DOUBLE DOSE OF FU MANCHU
Check out Mr. 1537‘s review of this same album (except on vinyl)! Right HERE!
FU MANCHU – King of the Road (1999 Mammoth)
Of course it had to be Iron Tom Sharpe, Meaford’s Greatest Athlete, that introduced me to Fu Manchu. It was at a Record Store staff party, and the song he was obsessed with was “Saturn III” from The Action is Go (as recounted in Tyler and LeBrain episode two). Since collecting most of the Fu Manchu albums, I’ve managed to boil it down to three favourites. Of these favourites, King of the Road from ’99 may be their best album.
If you don’t know Fu Manchu, they are certainly not for everybody. Lumped into the stoner rock scene, their repetitive drone-y songs are not commercial enough for many rock fans. Lyrics are about cars, skateboards and UFOs are not typical rock fare. The half-spoken half-sung vocals of Scott Hill are very different. Yet these are some of the factors that make them Fu Manchu. On top of the cake, the incredible drummer Brant Bjork played on some of the albums, including King of the Road. Ready for the ride?
The appropriately titled “Hell on Wheels” opens the proceedings on a decidely adrenalized note. That repetitive detuned riff enables the band, powered by the inimitable Bjork, to groove their way through your skull. “So put the keys in my hand! In my hand!” sings Scott Hill, over and over again. The lyrics are straight and to the point: “El Camaro never dies, look closely and you’ll know why.” So it’s one of the car songs, then! I strongly advise you to exercise caution if choosing to play King of the Road in the car. Traffic tickets are your responsibility, not mine.

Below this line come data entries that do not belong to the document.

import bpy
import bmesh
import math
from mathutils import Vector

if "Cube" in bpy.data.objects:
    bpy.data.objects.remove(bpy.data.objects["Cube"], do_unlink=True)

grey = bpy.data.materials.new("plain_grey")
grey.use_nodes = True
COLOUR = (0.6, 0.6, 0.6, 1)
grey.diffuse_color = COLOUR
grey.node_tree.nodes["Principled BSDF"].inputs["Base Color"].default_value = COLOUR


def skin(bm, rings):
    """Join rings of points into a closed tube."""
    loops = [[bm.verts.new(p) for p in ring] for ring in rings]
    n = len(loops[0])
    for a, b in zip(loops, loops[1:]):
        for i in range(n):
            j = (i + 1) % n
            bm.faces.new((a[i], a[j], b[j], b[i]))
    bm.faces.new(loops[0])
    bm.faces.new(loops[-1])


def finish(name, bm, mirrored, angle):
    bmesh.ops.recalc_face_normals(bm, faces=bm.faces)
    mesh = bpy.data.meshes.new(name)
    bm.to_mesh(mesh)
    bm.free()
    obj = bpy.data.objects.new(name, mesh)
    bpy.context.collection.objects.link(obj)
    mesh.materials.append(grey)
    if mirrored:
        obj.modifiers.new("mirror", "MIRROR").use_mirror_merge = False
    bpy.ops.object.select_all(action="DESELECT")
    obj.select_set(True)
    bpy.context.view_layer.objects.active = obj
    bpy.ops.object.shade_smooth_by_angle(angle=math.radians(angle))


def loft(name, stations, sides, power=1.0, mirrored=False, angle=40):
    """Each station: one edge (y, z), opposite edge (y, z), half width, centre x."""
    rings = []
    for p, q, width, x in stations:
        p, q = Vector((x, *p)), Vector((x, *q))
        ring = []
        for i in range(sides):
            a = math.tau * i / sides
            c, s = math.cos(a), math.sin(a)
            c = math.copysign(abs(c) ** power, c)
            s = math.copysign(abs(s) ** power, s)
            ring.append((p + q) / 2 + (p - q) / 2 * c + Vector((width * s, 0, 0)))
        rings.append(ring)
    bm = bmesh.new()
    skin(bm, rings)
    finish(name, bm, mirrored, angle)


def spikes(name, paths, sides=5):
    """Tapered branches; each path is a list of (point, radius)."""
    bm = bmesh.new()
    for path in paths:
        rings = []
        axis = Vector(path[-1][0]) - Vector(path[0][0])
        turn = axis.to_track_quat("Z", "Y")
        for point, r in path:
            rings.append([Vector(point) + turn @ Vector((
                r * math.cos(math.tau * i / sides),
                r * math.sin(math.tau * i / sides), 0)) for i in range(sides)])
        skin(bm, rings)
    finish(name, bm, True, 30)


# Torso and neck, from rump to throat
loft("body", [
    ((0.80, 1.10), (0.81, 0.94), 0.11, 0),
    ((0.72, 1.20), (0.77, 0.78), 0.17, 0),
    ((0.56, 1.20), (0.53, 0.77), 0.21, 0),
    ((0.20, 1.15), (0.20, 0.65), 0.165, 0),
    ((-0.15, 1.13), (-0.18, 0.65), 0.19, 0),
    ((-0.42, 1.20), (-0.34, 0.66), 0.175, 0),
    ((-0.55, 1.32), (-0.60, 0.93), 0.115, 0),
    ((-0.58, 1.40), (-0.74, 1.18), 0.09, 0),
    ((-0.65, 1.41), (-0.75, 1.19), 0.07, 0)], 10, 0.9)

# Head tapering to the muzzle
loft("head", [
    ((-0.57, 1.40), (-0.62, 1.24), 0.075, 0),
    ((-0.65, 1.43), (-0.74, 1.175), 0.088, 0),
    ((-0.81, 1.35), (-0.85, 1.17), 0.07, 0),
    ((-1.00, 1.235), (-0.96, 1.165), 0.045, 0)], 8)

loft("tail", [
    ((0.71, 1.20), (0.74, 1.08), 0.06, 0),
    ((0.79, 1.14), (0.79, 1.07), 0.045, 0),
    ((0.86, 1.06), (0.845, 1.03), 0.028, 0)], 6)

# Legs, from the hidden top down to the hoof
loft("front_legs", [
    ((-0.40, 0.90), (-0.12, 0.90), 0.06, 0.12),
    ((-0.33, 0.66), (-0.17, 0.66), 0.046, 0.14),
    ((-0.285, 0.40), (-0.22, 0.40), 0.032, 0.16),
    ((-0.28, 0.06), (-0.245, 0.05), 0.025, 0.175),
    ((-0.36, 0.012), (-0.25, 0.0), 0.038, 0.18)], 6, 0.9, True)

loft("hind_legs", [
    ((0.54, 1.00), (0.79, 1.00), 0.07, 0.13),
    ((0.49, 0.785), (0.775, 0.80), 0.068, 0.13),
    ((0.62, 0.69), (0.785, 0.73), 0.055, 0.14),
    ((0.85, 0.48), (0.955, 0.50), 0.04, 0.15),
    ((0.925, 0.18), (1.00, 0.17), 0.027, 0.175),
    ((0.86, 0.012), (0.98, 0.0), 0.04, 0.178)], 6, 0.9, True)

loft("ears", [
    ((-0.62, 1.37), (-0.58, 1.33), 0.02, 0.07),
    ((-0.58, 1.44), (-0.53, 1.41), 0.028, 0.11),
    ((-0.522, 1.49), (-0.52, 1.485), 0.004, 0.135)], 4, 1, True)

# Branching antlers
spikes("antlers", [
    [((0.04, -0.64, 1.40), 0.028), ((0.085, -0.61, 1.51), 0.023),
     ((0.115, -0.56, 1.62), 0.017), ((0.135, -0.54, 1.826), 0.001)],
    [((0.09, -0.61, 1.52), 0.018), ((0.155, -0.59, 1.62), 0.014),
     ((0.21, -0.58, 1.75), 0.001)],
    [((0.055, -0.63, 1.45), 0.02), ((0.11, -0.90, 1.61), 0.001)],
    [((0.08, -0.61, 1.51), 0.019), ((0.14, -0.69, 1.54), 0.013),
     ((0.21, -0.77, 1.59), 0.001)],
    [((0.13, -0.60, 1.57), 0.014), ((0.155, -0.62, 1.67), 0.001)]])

“Hell on Wheels” fades into “Over the Edge”, pure groove at a mid-tempo pace. One doesn’t necessarily have to differentiate between Fu Manchu songs in a review. They all feature heavy-as-fuck repetitive riffs, Hill’s unmistakable flat vocal stylings, and an unstoppable groove. It’s just a matter of fast, slow or in-between. “Over the Edge” is absolutely an album highlight on a CD containing little else. “Boogie Van” is less a highlight but boasts a vintage-Sabbath style riff and some cool slide courtesy of Bob Balch. Then the doors are blown off the place on the title track, similar to “Hell on Wheels” in speed but even more intense. It’s one of the UFO songs, but the lyrics are as muddy as the music:
Under forty over is UFO,
Hell bent, stacked in rows,
The galaxy is lined with hundreds more,
Small town, you bet we’re sure,
All through my head,
It’s happenin’ over again,
As the day is long, they keep movin’ on.
As this sucker builds towards its end, I dare you to try and not bang your head. It’s my favourite song on the album.
King of the Road says you move too slow
After a ride like that, you need to come down, and “No Dice” does the trick with a groove right in the pocket. “No shoes, no shirt, no dice!” sings Scott, and for a while I really wanted to post a sign that said that on the door of the Record Store. (They never let me have any fun!)
Kicking back now, “Blue Tile Fever” keeps the grooving movin’. “It’s all brand new, just like I told you,” is the repetitive vocal hook, and Bjork gives you some tasty cowbell to gnaw on. Bob Balch’s squirrely lead guitar stylings keeps things interesting. “Grasschopper” is cool but not as hooky as the previous songs. That’s alright, because “Weird Beard” (the theme song of Iron Tom Sharpe himself) is hilariously catchy. My sister started calling Tom “weird beard” a few years earlier because of his sometimes unique facial hair stylings. When Fu Manchu came out with a song called “Weird Beard”, I couldn’t stop chuckling. No idea what this one’s about at all, but dig that groove!
Wikipedia tells us that the next song “Drive” was only on the North American version of King of the Road. Other territories got a song called “Breathing Fire” (wishlisted!). “Drive” kicks ass at maximum rpm. Brant Bjork and Bob Balch keep it interesting, while bassist Brad Davis keeps the groove going with pedal to the metal. (Do not play while driving!) Once again a comedown is necessary and “Hotdoggin'” does the trick as a slow cruiser. The surprise is the closer, “Freedom of Choice”, a Devo cover. It’s surprising because of how heavy they make it.
The CD is “enhanced” and contains the music video for “King of the Road”, as well as the single “Evil Eye” from The Action is Go. (So you can consider “Evil Eye”, an awesome tune with a cool video, as a bonus track.) This outdated technology never really worked well in the first place and now with YouTube, nobody cares anymore. It’s there if you want to check it out.
There are a few Fu Manchu albums that I would bestow the coveted 5/5 upon. King of the Road is one.